What you need to know about: Vanishing Twin Syndrome
In recent years, enhanced use of ultrasound early in pregnancy has increased the frequency of diagnosis of twin pregnancy, and unfortunately, has produced a heightened awareness of the phenomenon of Vanishing Twin Syndrome (VTS). Here are the answers to Frequently Asked Questions about this condition.
What is Vanishing Twin Syndrome?
Vanishing Twin Syndrome occurs when one of a set of twin fetuses apparently disappears from the womb during pregnancy, usually resulting in a normal singleton pregnancy.
What really happens?
One of the fetuses in a twin pregnancy spontaneously aborts, usually during the first trimester; the fetal tissue is absorbed by the other twin, the placenta, or the mother, thus giving the appearance that the twin "vanished."
How is it diagnosed?
Here's a typical scenario: A mother undergoes a routine ultrasound early in her pregnancy, for example at six or seven weeks gestation. Two fetuses are detected. The mother is told she is having twins.
When the mother returns to the doctor six weeks later, only one heartbeat can be heard with a Doppler scan. Another ultrasound is performed.
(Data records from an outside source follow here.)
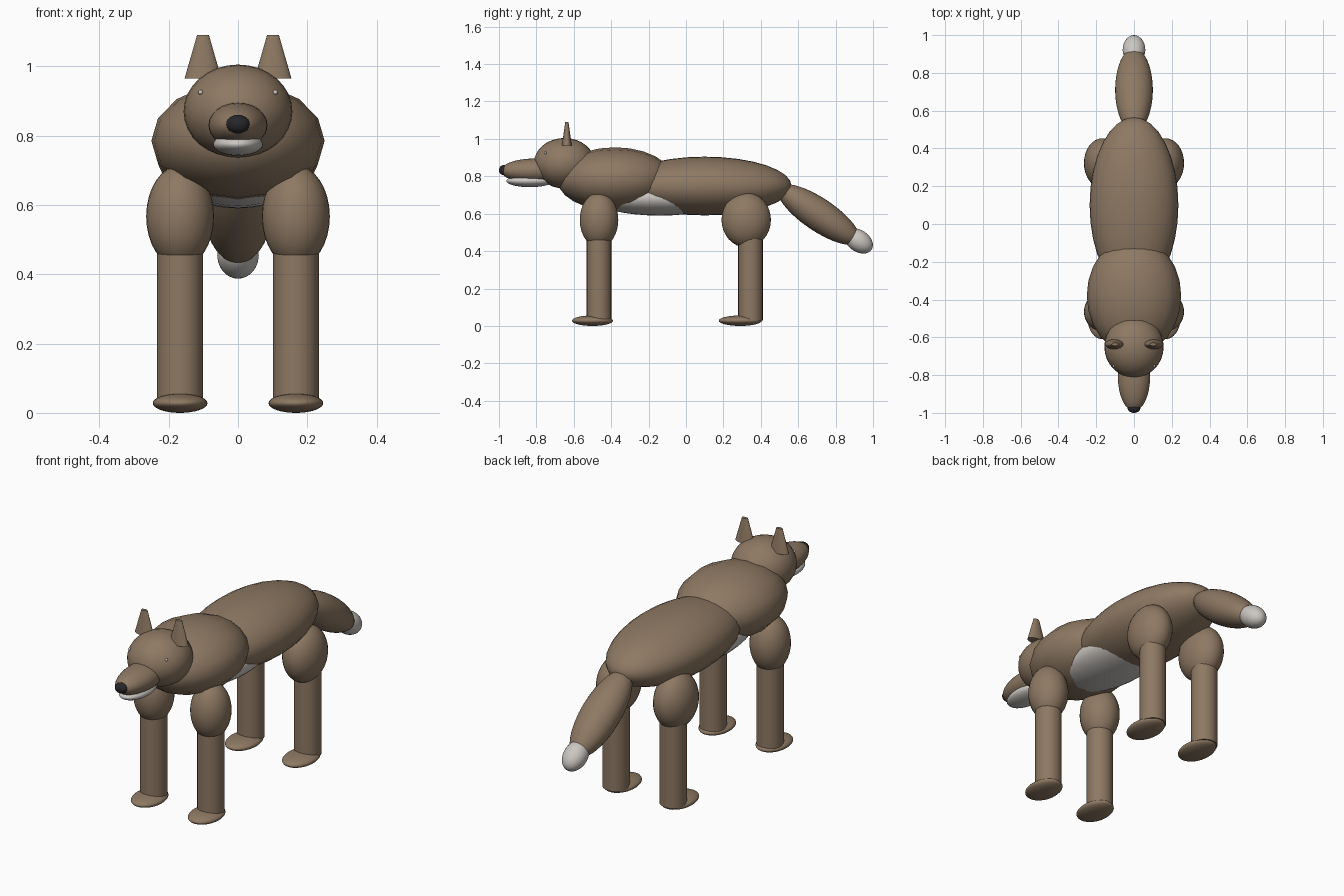
import bpy
import math

if "Cube" in bpy.data.objects:
    bpy.data.objects.remove(bpy.data.objects["Cube"], do_unlink=True)


def material(name, rgb):
    mat = bpy.data.materials.new(name)
    mat.use_nodes = True
    color = (*rgb, 1.0)
    mat.diffuse_color = color
    bsdf = mat.node_tree.nodes["Principled BSDF"]
    bsdf.inputs["Base Color"].default_value = color
    bsdf.inputs["Roughness"].default_value = 0.8
    return mat


BROWN = material("brown_fur", (0.27, 0.19, 0.125))
WHITE = material("pale_fur", (0.60, 0.57, 0.54))
BLACK = material("nose_black", (0.02, 0.02, 0.022))


def finish(name, mat):
    obj = bpy.context.object
    obj.name = name
    obj.data.name = name
    obj.data.materials.append(mat)
    bpy.ops.object.transform_apply(location=False, rotation=True, scale=True)
    bpy.ops.object.shade_smooth_by_angle(angle=math.radians(50))
    return obj


def ellipsoid(name, center, radii, mat=BROWN, pitch=0, segments=32, rings=16):
    """Stretched sphere with its poles along the body axis, pitched about x."""
    bpy.ops.mesh.primitive_uv_sphere_add(
        segments=segments, ring_count=rings, radius=1, location=center)
    obj = bpy.context.object
    obj.rotation_euler.x = math.pi / 2
    bpy.ops.object.transform_apply(location=False, rotation=True, scale=False)
    obj.scale = radii
    obj.rotation_euler.x = math.radians(pitch)
    return finish(name, mat)


def cone(name, center, bottom, top, height, flatten=1.0):
    bpy.ops.mesh.primitive_cone_add(
        vertices=24, radius1=bottom, radius2=top, depth=height, location=center)
    bpy.context.object.scale.y = flatten
    return finish(name, BROWN)


# Trunk
ellipsoid("body", (0, 0.1, 0.748), (0.235, 0.465, 0.157))
ellipsoid("chest", (0, -0.38, 0.785), (0.25, 0.31, 0.17), segments=16, rings=12)
ellipsoid("belly_patch", (0, -0.14, 0.685), (0.18, 0.36, 0.095), WHITE)

# Head
ellipsoid("head", (0, -0.65, 0.87), (0.157, 0.163, 0.135))
ellipsoid("snout", (0, -0.81, 0.83), (0.085, 0.18, 0.065))
ellipsoid("lower_jaw", (0, -0.835, 0.775), (0.072, 0.125, 0.033), WHITE)
ellipsoid("nose", (0, -0.975, 0.833), (0.034, 0.025, 0.027), BLACK)

# Tail
ellipsoid("tail", (0, 0.71, 0.595), (0.1, 0.26, 0.088), pitch=-34)
ellipsoid("tail_tip", (0, 0.922, 0.455), (0.06, 0.085, 0.058), WHITE, pitch=-34)

# Paired parts
for side, s in (("left", 1), ("right", -1)):
    cone(f"{side}_ear", (0.101 * s, -0.637, 1.028), 0.053, 0.017, 0.125, 0.5)
    ellipsoid(f"{side}_eye", (0.108 * s, -0.752, 0.925), (0.007, 0.007, 0.007),
              WHITE, segments=12, rings=8)
    x = 0.167 * s
    # Legs: thigh y, thigh depth, shin y, paw y, paw depth
    for end, ty, td, sy, py, pd in (("front", -0.465, 0.103, -0.465, -0.5, 0.11),
                                    ("hind", 0.322, 0.132, 0.345, 0.29, 0.115)):
        ellipsoid(f"{side}_{end}_thigh", (x, ty, 0.567), (0.098, td, 0.147))
        cone(f"{side}_{end}_shin", (x, sy, 0.28), 0.066, 0.066, 0.5)
        ellipsoid(f"{side}_{end}_paw", (x, py, 0.028), (0.079, pd, 0.028))
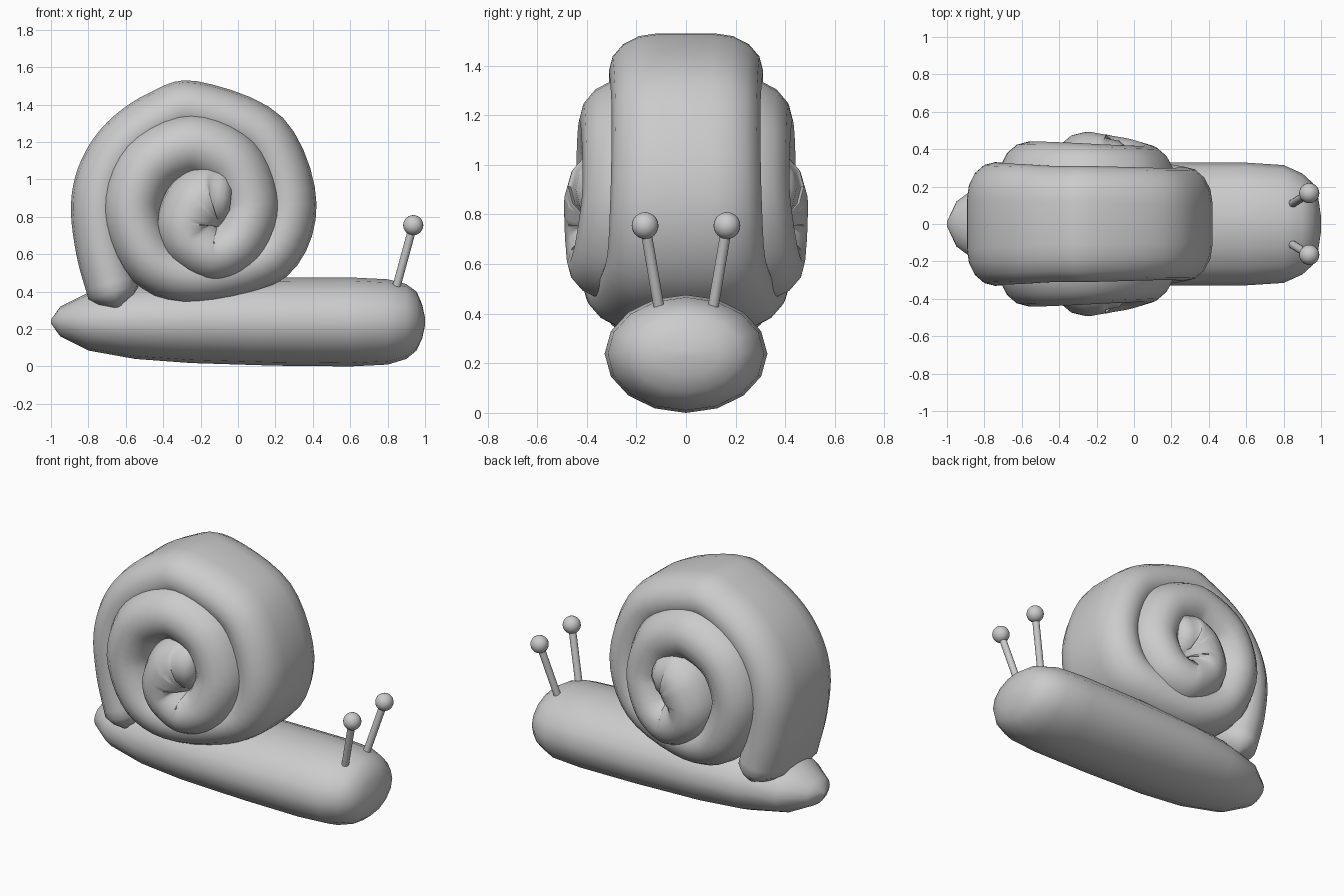
import bpy, bmesh, math
from mathutils import Vector

if "Cube" in bpy.data.objects:
    bpy.data.objects.remove(bpy.data.objects["Cube"])


def smooth(ob):
    bpy.ops.object.select_all(action='DESELECT')
    bpy.context.view_layer.objects.active = ob
    ob.select_set(True)
    bpy.ops.object.shade_smooth_by_angle(angle=math.radians(60))


def loft(name, rings):
    """Skin a list of equal-length point rings and cap both ends."""
    bm = bmesh.new()
    rows = [[bm.verts.new(p) for p in ring] for ring in rings]
    n = len(rows[0])
    for a, b in zip(rows, rows[1:]):
        for i in range(n):
            j = (i + 1) % n
            bm.faces.new((a[i], a[j], b[j], b[i]))
    bm.faces.new(rows[0])
    bm.faces.new(rows[-1][::-1])
    bmesh.ops.recalc_face_normals(bm, faces=bm.faces)
    me = bpy.data.meshes.new(name)
    bm.to_mesh(me)
    bm.free()
    ob = bpy.data.objects.new(name, me)
    bpy.context.collection.objects.link(ob)
    smooth(ob)
    return ob


def catmull(keys, steps):
    """Smooth interpolation through key vectors."""
    ks = [Vector(k) for k in keys]
    ks = [2 * ks[0] - ks[1]] + ks + [2 * ks[-1] - ks[-2]]
    out = []
    for i in range(1, len(ks) - 2):
        a, b, c, d = ks[i - 1:i + 3]
        for s in range(steps):
            t = s / steps
            out.append(0.5 * (2 * b + (c - a) * t + (2 * a - 5 * b + 4 * c - d) * t * t
                              + (3 * b - a - 3 * c + d) * t ** 3))
    return out + [ks[-2]]


# Body: elliptical rings of x, bottom z, top z, half width
sections = [(-1, .23, .25, .012), (-.95, .16, .32, .12), (-.8, .085, .395, .23),
            (-.55, .04, .44, .29), (-.25, .018, .465, .32), (.2, .004, .474, .328),
            (.6, 0, .476, .328), (.8, .01, .466, .315), (.9, .04, .44, .27),
            (.955, .085, .40, .22), (.985, .15, .33, .14), (1, .22, .26, .04)]
body = []
for x, lo, hi, w in sections:
    ring = []
    for i in range(16):
        a = math.tau * i / 16
        ring.append((x, w * math.cos(a), (lo + hi) / 2 + (hi - lo) / 2 * math.sin(a)))
    body.append(ring)
loft("body", body)

# Shell: spiral outer edge, given as x, z, half thickness, half width
spiral = [(-.80, .36, .14, .33), (-.865, .60, .145, .33), (-.893, .87, .15, .33),
          (-.84, 1.10, .15, .325), (-.70, 1.305, .15, .32), (-.48, 1.46, .15, .31),
          (-.22, 1.525, .15, .31), (.24, 1.33, .15, .30), (.42, .87, .15, .305),
          (.26, .48, .15, .325), (-.22, .335, .15, .39), (-.565, .46, .15, .43),
          (-.725, .83, .16, .44), (-.60, 1.19, .17, .44), (-.25, 1.355, .175, .43),
          (.09, 1.21, .175, .42), (.225, .87, .165, .42), (.11, .57, .15, .45),
          (-.13, .45, .15, .475), (-.36, .56, .155, .485), (-.44, .76, .17, .49),
          (-.36, .98, .18, .49), (-.20, 1.085, .18, .475), (-.06, 1.08, .18, .445)]
path = catmull([(x, z, r) for x, z, r, w in spiral], 5)
widths = catmull([(w, 0, 0) for x, z, r, w in spiral], 5)


def shell_ring(i, scale=1, shift=0):
    t = path[min(i + 1, len(path) - 1)] - path[max(i - 1, 0)]
    t = Vector((t.x, t.y)).normalized()
    inward = Vector((t.y, -t.x))
    r, w = path[i].z, widths[i].x
    c = Vector((path[i].x, path[i].y)) + inward * r + t * shift
    q = r + .045
    ring = []
    for side in (1, -1):
        for k in range(9):
            a = math.pi * k / 8 - math.pi / 2
            y = side * (w - q + q * math.cos(a))
            p = c + inward * (side * r * math.sin(a) * scale)
            ring.append((p.x, y - side * (1 - scale) * .12, p.y))
    return ring


rings = [shell_ring(0, .3, -.085), shell_ring(0, .75, -.045)]
rings += [shell_ring(i) for i in range(len(path))]
rings.append(shell_ring(len(path) - 1, .7, .04))
loft("shell", rings)

# Eye stalks with round eyes
for side, label in ((1, "left"), (-1, "right")):
    base = Vector((.84, side * .105, .40))
    tip = Vector((.937, side * .165, .755))
    d = tip - base
    bpy.ops.mesh.primitive_cylinder_add(vertices=16, radius=.022, depth=d.length,
                                        location=(base + tip) / 2,
                                        rotation=d.to_track_quat('Z', 'Y').to_euler())
    bpy.context.object.name = label + "_eye_stalk"
    smooth(bpy.context.object)
    bpy.ops.mesh.primitive_uv_sphere_add(segments=24, ring_count=12, radius=.054, location=tip)
    bpy.context.object.name = label + "_eye"
    smooth(bpy.context.object)
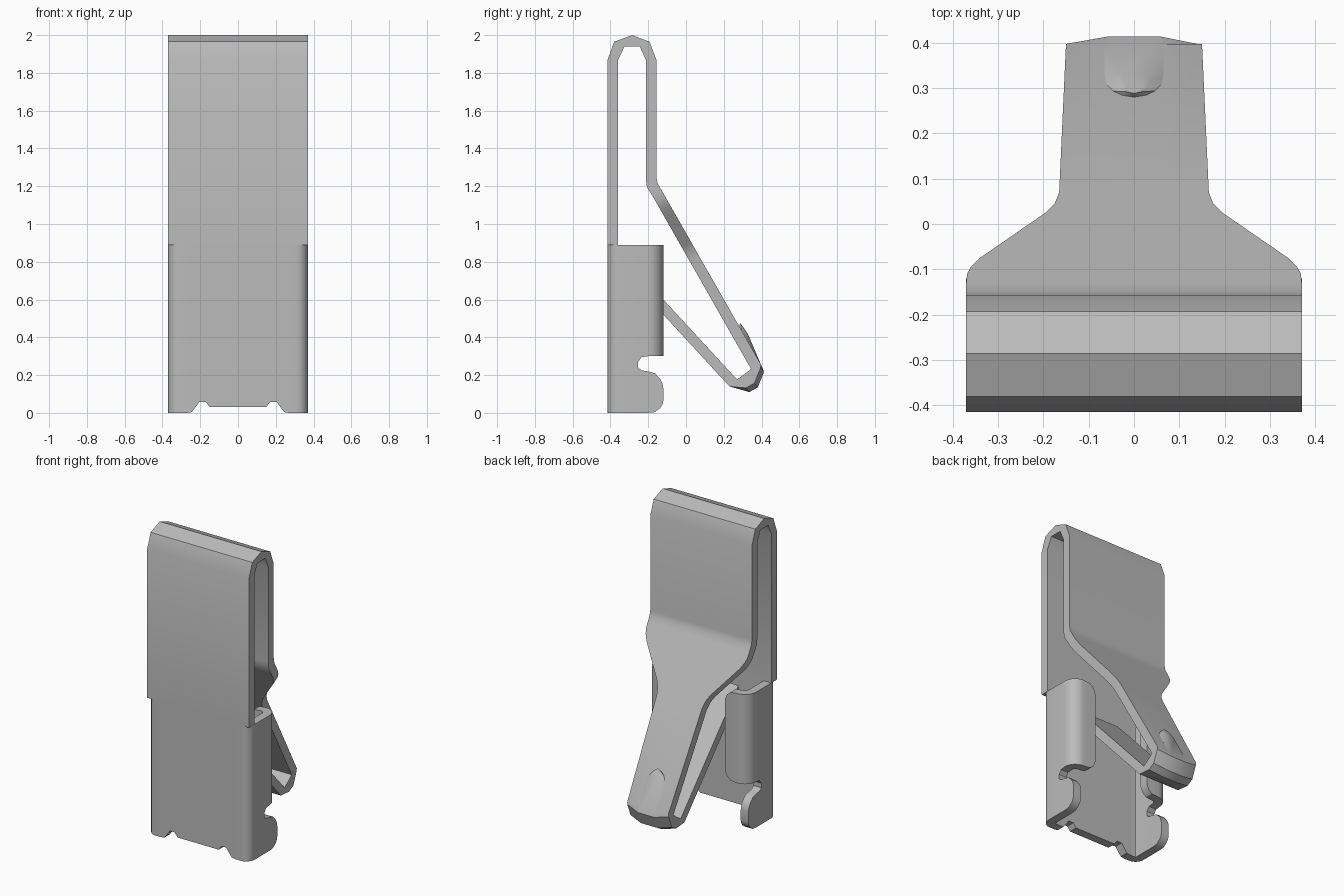
import bpy, bmesh
from math import sin, cos, radians, pi

cube = bpy.data.objects.get("Cube")
if cube:
    bpy.data.objects.remove(cube)

THICK = 0.056

steel = bpy.data.materials.new("grey_steel")
steel.use_nodes = True
GREY = (0.5, 0.5, 0.5, 1)
steel.diffuse_color = GREY
steel.node_tree.nodes["Principled BSDF"].inputs["Base Color"].default_value = GREY


def finish(name, bm, mirror=False):
    bmesh.ops.recalc_face_normals(bm, faces=bm.faces)
    mesh = bpy.data.meshes.new(name)
    bm.to_mesh(mesh)
    bm.free()
    mesh.materials.append(steel)
    ob = bpy.data.objects.new(name, mesh)
    bpy.context.collection.objects.link(ob)
    bpy.ops.object.select_all(action='DESELECT')
    ob.select_set(True)
    bpy.context.view_layer.objects.active = ob
    bpy.ops.object.shade_smooth_by_angle(angle=radians(32))
    if mirror:
        ob.modifiers.new("mirror", 'MIRROR')
    return ob


def loft(name, rings, mirror=False, cap_start=True):
    """Skin a row of closed rings that share a vertex count."""
    bm = bmesh.new()
    rows = [[bm.verts.new(p) for p in ring] for ring in rings]
    n = len(rows[0])
    for a, b in zip(rows, rows[1:]):
        for i in range(n):
            j = (i + 1) % n
            bm.faces.new((a[i], a[j], b[j], b[i]))
    if cap_start:
        bm.faces.new(rows[0])
    bm.faces.new(rows[-1])
    return finish(name, bm, mirror)


def sheet(name, columns, cap_start=True):
    """Upright bent sheet; column = x, y, outward angle, bottom, top."""
    rings = []
    for x, y, ang, low, high in columns:
        a = radians(ang)
        ix, iy = x - THICK * cos(a), y - THICK * sin(a)
        rings.append([(x, y, low), (ix, iy, low), (ix, iy, high), (x, y, high)])
    return loft(name, rings, True, cap_start)


def arc(cx, cy, r, start, end, low, high, steps=6):
    angs = [start + (end - start) * i / steps for i in range(steps + 1)]
    return [(cx + r * cos(radians(a)), cy + r * sin(radians(a)), a, low, high)
            for a in angs]


# Folded spring strip: outer y, z, inner y, z, half width
WIDE = 0.37
strip = [
    (-.415, .89, -.359, .89, WIDE), (-.415, 1.87, -.359, 1.87, WIDE),
    (-.38, 1.965, -.325, 1.94, WIDE), (-.285, 2, -.285, 1.94, WIDE),
    (-.193, 1.965, -.245, 1.94, WIDE), (-.157, 1.87, -.213, 1.87, WIDE),
    (-.157, 1.25, -.213, 1.24, WIDE), (-.15, 1.215, -.207, 1.195, WIDE),
]


def arm_z(y):
    return 1.18 - 1.753 * (y + .13)


# Tapering arm, cut square to the sheet
for y, w in [(-.13, WIDE), (-.11, .368), (-.095, .36), (-.075, .34), (.025, .195),
             (.045, .175), (.07, .165)]:
    strip.append((y, arm_z(y), y - .0495, arm_z(y) - .028, w))
# Rounded-over tip and return tongue
strip += [
    (.397, .256, .344, .233, .15), (.413, .217, .336, .226, .15),
    (.38, .135, .31, .205, .15), (.335, .11, .285, .188, .15),
    (.23, .14, .27, .177, .15), (-.12, .52, -.12, .6, .15),
    (-.33, .748, -.33, .826, .15),
]
rings = []
for oy, oz, iy, iz, w in strip:
    tip = oy > .3 and oz < .23
    ey, ez = (oy - .018, oz + .022) if tip else (oy, oz)
    c = .06
    rings.append([(-w, ey, ez), (-c, oy, oz), (c, oy, oz), (w, ey, ez),
                  (w, iy, iz), (c, iy, iz), (-c, iy, iz), (-w, iy, iz)])
loft("spring_strip", rings)

# Lower front plate with bottom cut-outs, wrapping round to the sides
TOP = .89
plate = [(x, -.415, -90, low, TOP) for x, low in
         [(0, .03), (.15, .03), (.17, .058), (.205, .058), (.225, .03),
          (.245, .004), (.27, 0)]]
plate += arc(.31, -.355, .06, -90, 0, 0, TOP) + [(.37, -.254, 0, 0, TOP)]
sheet("lower_shell", plate, cap_start=False)

# Curled upper wings
wing = [(.37, -.254, 0, .27, TOP), (.37, -.235, 0, .295, TOP)]
wing += arc(.29, -.2, .08, 0, 90, .3, TOP, 8)
wing += [(.24, -.12, 90, .305, .885), (.215, -.12, 90, .325, .865),
         (.2, -.12, 90, .36, .83)]
sheet("curled_wings", wing)

# Flat hooks below the notch
sheet("side_hooks", [(.37, y, 0, low, high) for y, low, high in
                     [(-.254, 0, .24), (-.235, 0, .225), (-.2, 0, .22),
                      (-.165, .004, .21), (-.137, .025, .18), (-.124, .045, .155),
                      (-.12, .065, .13)]])

# Raised contact bump near the tip of the arm
bm = bmesh.new()
points = []
for i in range(9):
    a = pi * i / 8
    x, y = .065 * cos(a), .325 - .045 * sin(a)
    points.append((x, y, arm_z(y)))
    points.append((x * .6, y + .008, arm_z(y + .008) + .028))
for s in (-1, 1):
    points += [(s * .03, .33, .412), (s * .065, .397, .256), (s * .06, .413, .219)]
points.append((0, .325, .422))
verts = [bm.verts.new(p) for p in points]
hull = bmesh.ops.convex_hull(bm, input=verts)
bmesh.ops.delete(bm, geom=[v for v in bm.verts if not v.link_faces], context='VERTS')
finish("contact_bump", bm)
Only one fetus is identified.
In other cases, a pregnant mother experiences symptoms that would seem to mimic miscarriage; however the single baby in her womb remains unaffected.
How often does it happen?
Scientists have confirmed that the number of twin conceptions greatly outnumbers the number of actual twin births. Some estimates offer that 1 in 8 people started life as a twin, while in reality only 1 in 70 actually are a twin. In the book Having Twins (compare prices), author Elizabeth Noble claims that 80% of twin pregnancies result in the loss of one or both babies. Other studies predict that Vanishing Twin Syndrome occurs in 21 - 30% of all multiple pregnancies in the United States. It is estimated that Vanishing Twin Syndrome will play a role in 50% of assisted ovulation pregnancies.
Why is it happening more frequently?
Although it would seem that incidences of Vanishing Twin Syndrome are increasing with alarming frequency, it is simply that the detection of the phenomenon has increased. Advancements in ultrasound technology allow modern doctors (and parents) the exciting opportunity to peek into the womb. As more doctors routinely use ultrasound in the first trimester, more multiple pregnancies are identified. And a certain percentage of those will be affected by Vanishing Twin Syndrome. In the past, many women experienced VTS without ever knowing it.
What causes it?
Just as there is no clear attributable cause for most miscarriages, there aren't always reasons or explanations for the loss of a fetus in a multiple pregnancy. In some cases, the fetus is inviable due to chromosomal or placental abnormalities. Some studies suggest that because these abnormalities are more common in older women, Vanishing Twin Syndrome occurs more often in mothers of advanced age. Vanishing Twin Syndrome occurs with equal frequency in monozygotic and dizygotic twins, although the complications of sharing a placenta between monochorionic monozygotic twins may contribute to the condition.
What are the symptoms?
There might not be any symptoms. However, some mothers experience some mild cramping, bleeding or pelvic discomfort, similar to miscarriage. Decreasing hormone levels may also indicate that one fetus has been resorbed.
What is the treatment?
Generally, neither the mother nor the remaining fetus will require any kind of medical treatment. When VTS occurs in the first trimester, the mother usually goes on to experience a normal pregnancy and delivers a healthy singleton. However, in situations where a fetus dies in the second or third trimester, the mother may experience pre-term labor, infection or hemorrhaging. In those cases, doctors will prescribe treatment appropriate for those conditions.
What are the ramifications for the mother?
Physically, none. But emotionally, the mother may be feeling an awkward combination of grief over the loss of one baby and relief for the viability of the surviving baby. It is important for the parents to grieve in a way that feels appropriate, acknowledging the loss of a child as well as the loss of their identity as parents of multiples.